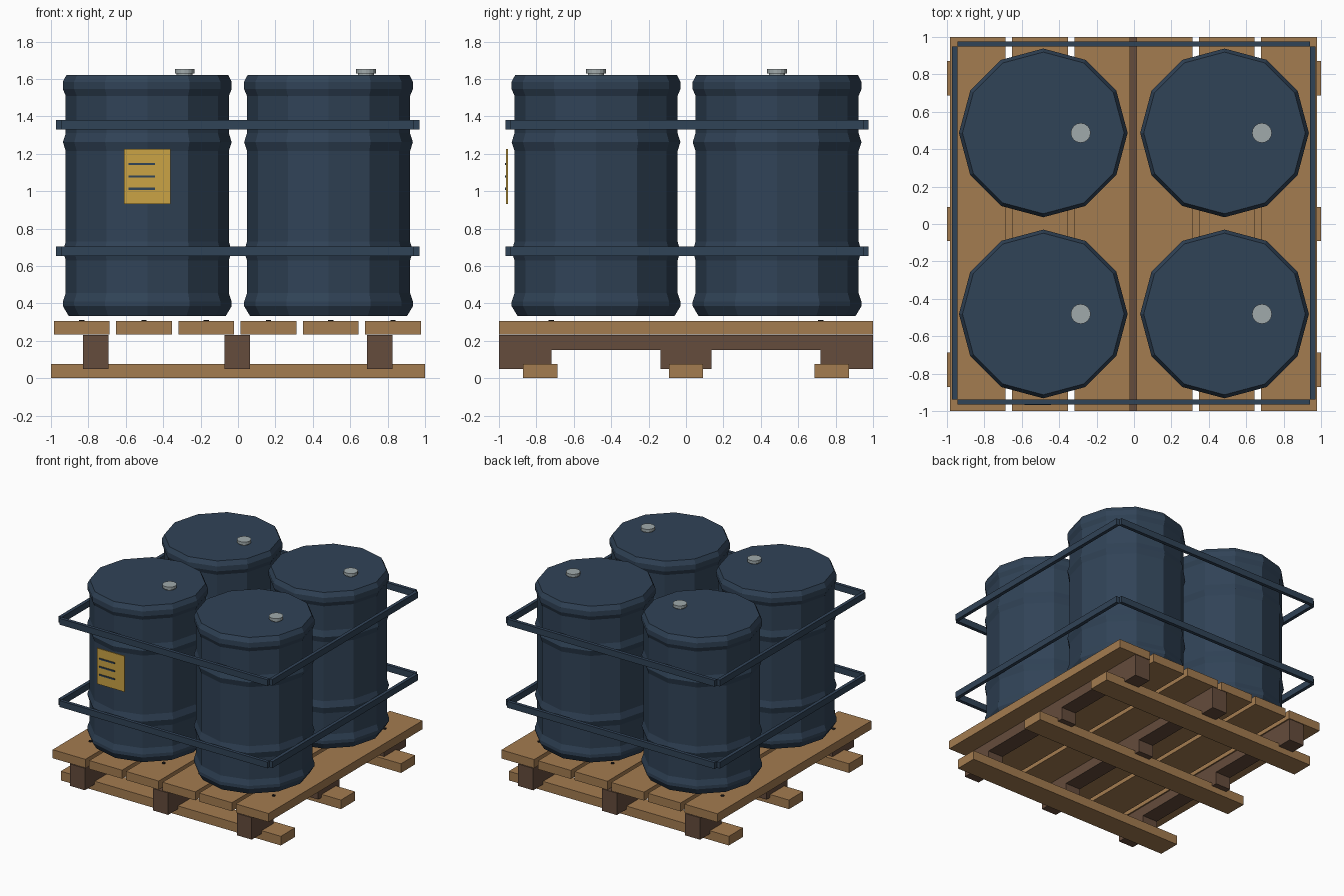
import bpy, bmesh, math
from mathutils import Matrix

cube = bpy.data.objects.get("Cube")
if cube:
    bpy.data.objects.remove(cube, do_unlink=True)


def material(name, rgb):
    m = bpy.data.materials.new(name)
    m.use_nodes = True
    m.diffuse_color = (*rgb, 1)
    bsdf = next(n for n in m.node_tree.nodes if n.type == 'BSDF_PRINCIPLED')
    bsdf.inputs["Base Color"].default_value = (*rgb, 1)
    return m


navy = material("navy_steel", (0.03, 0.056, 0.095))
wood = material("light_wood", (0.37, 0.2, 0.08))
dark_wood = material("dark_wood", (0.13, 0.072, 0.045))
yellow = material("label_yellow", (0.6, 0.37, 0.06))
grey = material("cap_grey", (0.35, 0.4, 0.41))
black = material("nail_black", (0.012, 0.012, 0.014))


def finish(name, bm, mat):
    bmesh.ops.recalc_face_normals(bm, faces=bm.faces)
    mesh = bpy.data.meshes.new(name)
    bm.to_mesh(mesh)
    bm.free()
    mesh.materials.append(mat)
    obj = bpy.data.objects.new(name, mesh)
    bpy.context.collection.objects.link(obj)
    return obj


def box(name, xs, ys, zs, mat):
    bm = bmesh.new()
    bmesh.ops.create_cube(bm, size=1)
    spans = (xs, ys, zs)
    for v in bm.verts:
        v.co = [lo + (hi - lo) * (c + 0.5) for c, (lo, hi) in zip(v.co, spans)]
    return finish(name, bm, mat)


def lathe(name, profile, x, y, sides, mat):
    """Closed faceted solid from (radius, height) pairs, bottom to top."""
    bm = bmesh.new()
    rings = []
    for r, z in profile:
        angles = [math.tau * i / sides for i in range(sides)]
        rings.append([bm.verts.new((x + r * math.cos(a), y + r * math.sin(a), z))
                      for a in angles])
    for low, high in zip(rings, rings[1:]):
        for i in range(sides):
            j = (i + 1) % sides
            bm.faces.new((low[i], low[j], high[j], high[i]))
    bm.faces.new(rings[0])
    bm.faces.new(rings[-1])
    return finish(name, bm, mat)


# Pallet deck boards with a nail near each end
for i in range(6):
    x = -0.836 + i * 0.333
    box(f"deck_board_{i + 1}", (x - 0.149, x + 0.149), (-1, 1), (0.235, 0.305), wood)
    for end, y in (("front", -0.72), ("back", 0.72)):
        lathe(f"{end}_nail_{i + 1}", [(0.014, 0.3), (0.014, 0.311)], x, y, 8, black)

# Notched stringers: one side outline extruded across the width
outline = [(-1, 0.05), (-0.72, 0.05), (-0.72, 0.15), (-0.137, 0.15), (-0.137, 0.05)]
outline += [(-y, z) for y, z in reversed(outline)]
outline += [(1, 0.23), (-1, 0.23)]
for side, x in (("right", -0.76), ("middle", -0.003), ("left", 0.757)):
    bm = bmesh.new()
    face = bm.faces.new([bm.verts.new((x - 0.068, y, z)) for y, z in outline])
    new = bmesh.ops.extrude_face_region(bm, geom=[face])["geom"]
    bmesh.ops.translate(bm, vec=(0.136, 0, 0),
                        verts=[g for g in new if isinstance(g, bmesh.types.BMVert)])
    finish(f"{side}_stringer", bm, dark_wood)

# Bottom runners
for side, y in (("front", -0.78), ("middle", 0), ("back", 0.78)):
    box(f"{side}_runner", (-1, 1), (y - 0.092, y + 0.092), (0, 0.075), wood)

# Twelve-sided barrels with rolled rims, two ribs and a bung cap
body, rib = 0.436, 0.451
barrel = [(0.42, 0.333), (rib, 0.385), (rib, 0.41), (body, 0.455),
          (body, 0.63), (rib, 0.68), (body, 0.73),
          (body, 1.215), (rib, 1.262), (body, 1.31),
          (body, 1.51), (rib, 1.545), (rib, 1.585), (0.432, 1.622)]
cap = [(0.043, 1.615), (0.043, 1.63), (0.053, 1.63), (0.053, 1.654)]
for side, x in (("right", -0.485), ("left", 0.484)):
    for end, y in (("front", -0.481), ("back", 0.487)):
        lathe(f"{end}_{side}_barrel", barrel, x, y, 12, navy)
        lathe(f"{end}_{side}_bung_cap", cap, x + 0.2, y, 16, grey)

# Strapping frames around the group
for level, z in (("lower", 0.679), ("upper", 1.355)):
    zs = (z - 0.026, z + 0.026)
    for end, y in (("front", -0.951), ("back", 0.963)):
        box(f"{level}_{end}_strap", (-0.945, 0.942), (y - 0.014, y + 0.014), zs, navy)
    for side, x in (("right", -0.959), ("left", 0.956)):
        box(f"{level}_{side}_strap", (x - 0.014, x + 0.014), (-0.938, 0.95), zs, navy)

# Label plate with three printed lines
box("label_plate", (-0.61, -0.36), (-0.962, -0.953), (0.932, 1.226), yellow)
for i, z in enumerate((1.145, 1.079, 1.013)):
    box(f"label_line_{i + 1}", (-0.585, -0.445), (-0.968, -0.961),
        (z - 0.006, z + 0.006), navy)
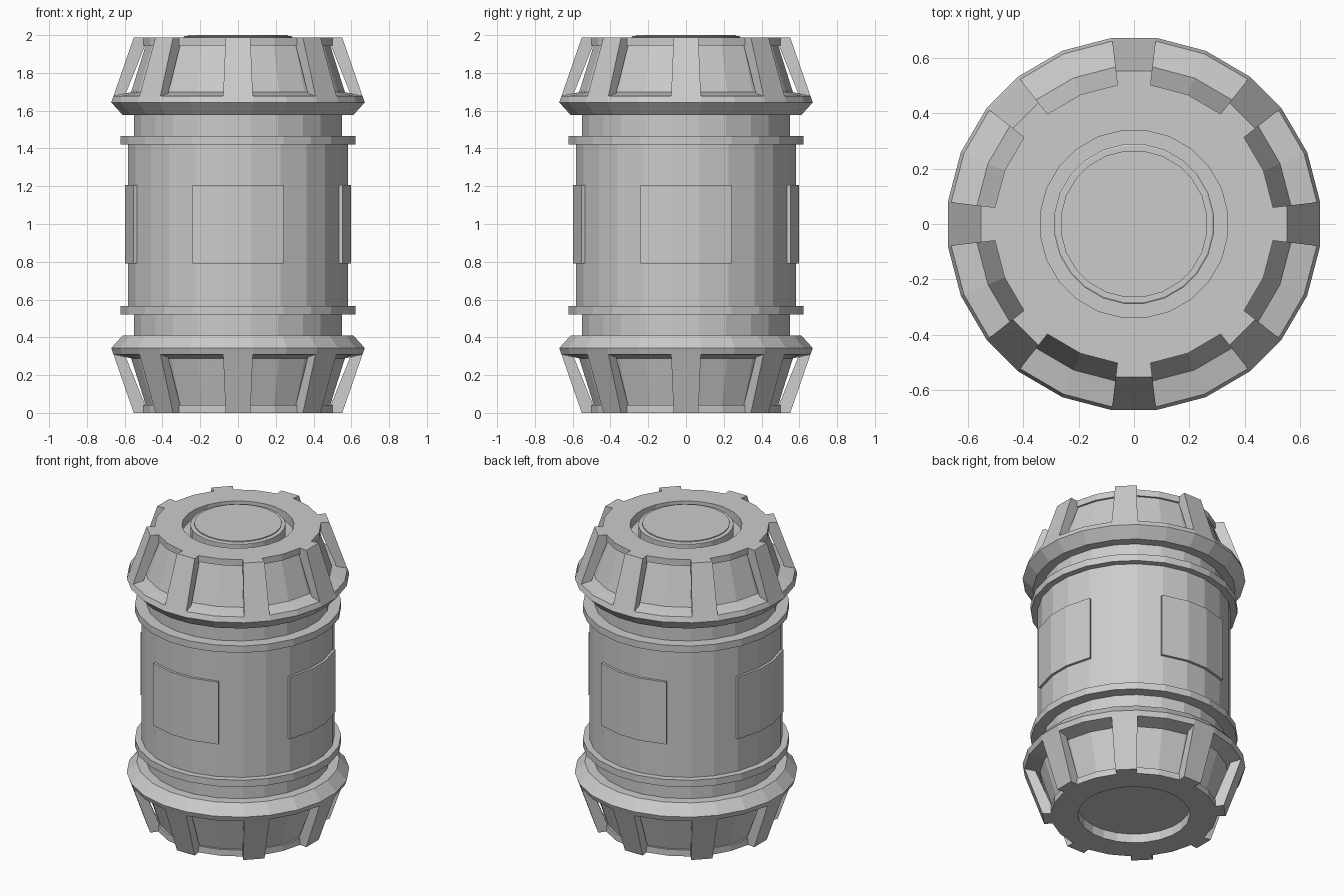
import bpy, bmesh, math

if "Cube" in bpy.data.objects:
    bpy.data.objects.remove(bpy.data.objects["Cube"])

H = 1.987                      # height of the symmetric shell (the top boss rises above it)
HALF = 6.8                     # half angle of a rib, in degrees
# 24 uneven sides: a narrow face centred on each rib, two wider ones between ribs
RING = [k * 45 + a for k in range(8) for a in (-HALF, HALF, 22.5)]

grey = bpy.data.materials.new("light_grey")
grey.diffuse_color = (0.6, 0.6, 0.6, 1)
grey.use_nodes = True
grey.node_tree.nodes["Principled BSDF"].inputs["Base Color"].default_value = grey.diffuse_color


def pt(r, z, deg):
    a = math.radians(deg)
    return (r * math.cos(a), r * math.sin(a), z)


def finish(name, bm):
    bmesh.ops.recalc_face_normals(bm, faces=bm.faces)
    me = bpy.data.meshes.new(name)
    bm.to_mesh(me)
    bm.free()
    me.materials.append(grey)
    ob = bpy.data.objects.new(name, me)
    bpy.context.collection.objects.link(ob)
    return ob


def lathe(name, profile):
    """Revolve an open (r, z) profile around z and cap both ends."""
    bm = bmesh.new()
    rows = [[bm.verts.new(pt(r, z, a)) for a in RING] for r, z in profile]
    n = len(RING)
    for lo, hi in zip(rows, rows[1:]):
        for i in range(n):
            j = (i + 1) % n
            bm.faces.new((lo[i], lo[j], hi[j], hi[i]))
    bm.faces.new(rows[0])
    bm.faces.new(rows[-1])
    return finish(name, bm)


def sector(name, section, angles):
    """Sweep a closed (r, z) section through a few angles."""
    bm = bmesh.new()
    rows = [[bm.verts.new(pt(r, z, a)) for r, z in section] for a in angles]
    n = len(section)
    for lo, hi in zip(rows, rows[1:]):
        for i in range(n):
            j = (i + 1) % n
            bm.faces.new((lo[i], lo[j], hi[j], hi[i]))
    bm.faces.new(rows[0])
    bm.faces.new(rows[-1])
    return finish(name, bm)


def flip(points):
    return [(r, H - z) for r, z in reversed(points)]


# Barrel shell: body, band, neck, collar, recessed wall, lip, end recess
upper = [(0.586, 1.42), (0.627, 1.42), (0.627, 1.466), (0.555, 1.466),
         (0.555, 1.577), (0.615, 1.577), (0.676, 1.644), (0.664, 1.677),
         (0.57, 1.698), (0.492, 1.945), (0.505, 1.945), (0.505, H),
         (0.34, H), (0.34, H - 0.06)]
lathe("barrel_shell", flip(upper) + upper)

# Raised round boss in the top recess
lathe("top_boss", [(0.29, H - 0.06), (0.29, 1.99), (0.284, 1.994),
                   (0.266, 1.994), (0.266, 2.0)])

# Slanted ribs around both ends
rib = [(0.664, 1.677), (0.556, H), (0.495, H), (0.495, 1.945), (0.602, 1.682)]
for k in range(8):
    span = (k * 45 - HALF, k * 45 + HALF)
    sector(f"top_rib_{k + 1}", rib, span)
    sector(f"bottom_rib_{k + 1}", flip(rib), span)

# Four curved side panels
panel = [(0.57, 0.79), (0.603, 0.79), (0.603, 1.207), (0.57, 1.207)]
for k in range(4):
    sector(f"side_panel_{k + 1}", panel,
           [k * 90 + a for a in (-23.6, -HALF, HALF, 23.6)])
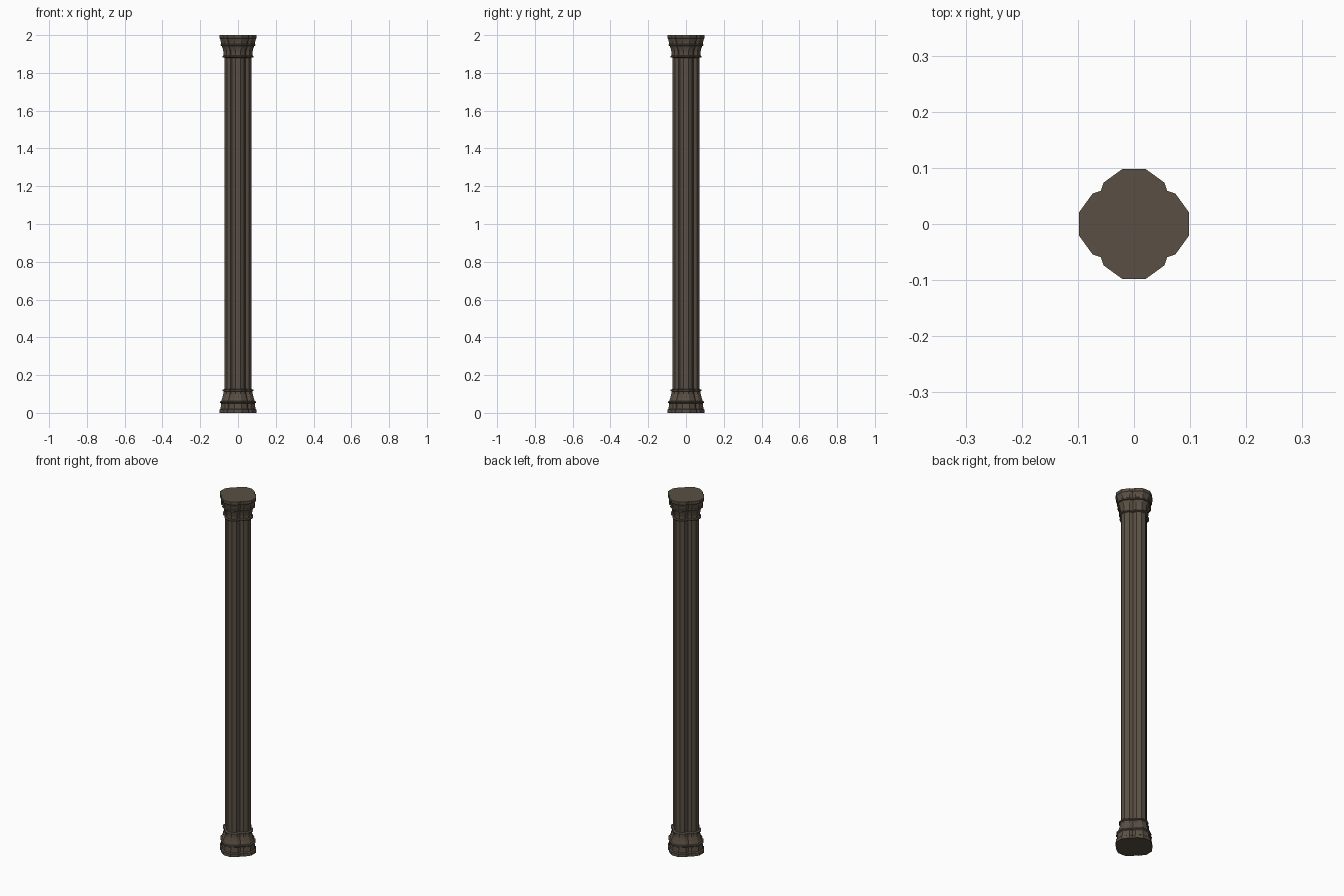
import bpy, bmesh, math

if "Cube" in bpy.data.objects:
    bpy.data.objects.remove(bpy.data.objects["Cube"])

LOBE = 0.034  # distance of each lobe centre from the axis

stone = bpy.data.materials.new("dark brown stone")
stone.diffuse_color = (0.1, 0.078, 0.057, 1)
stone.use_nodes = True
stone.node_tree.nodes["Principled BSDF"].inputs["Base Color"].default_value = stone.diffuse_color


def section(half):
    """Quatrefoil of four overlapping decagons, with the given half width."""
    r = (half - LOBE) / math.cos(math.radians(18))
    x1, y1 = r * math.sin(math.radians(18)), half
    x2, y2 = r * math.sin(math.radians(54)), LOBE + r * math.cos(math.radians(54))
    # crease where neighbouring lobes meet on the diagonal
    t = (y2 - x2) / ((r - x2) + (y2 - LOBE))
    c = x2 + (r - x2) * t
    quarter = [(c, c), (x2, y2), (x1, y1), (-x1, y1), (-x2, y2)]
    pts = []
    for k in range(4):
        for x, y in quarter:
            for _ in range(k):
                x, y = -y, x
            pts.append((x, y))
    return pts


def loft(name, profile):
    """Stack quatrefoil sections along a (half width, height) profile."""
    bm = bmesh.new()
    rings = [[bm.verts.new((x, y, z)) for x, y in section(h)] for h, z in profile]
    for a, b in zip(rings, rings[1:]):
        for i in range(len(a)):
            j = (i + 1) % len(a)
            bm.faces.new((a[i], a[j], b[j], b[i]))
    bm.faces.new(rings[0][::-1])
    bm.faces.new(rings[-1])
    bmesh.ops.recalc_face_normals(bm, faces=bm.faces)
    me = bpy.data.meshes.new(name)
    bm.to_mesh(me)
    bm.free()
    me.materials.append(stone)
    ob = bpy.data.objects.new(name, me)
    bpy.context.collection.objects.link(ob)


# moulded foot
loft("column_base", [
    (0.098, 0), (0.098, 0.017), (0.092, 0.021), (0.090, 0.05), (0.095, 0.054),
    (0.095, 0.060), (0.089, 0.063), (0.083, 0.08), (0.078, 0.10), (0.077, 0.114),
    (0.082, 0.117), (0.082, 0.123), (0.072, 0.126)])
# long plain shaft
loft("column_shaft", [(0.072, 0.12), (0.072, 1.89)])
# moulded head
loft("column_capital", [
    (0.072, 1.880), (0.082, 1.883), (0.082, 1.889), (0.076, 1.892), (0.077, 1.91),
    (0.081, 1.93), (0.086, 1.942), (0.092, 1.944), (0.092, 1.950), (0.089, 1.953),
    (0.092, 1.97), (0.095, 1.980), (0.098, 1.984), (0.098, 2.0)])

> Work to be completed: Return each line of the entries that holds the string "lathe".

> Result for this exercise:
def lathe(name, profile, x, y, sides, mat):
        lathe(f"{end}_nail_{i + 1}", [(0.014, 0.3), (0.014, 0.311)], x, y, 8, black)
        lathe(f"{end}_{side}_barrel", barrel, x, y, 12, navy)
        lathe(f"{end}_{side}_bung_cap", cap, x + 0.2, y, 16, grey)
def lathe(name, profile):
lathe("barrel_shell", flip(upper) + upper)
lathe("top_boss", [(0.29, H - 0.06), (0.29, 1.99), (0.284, 1.994),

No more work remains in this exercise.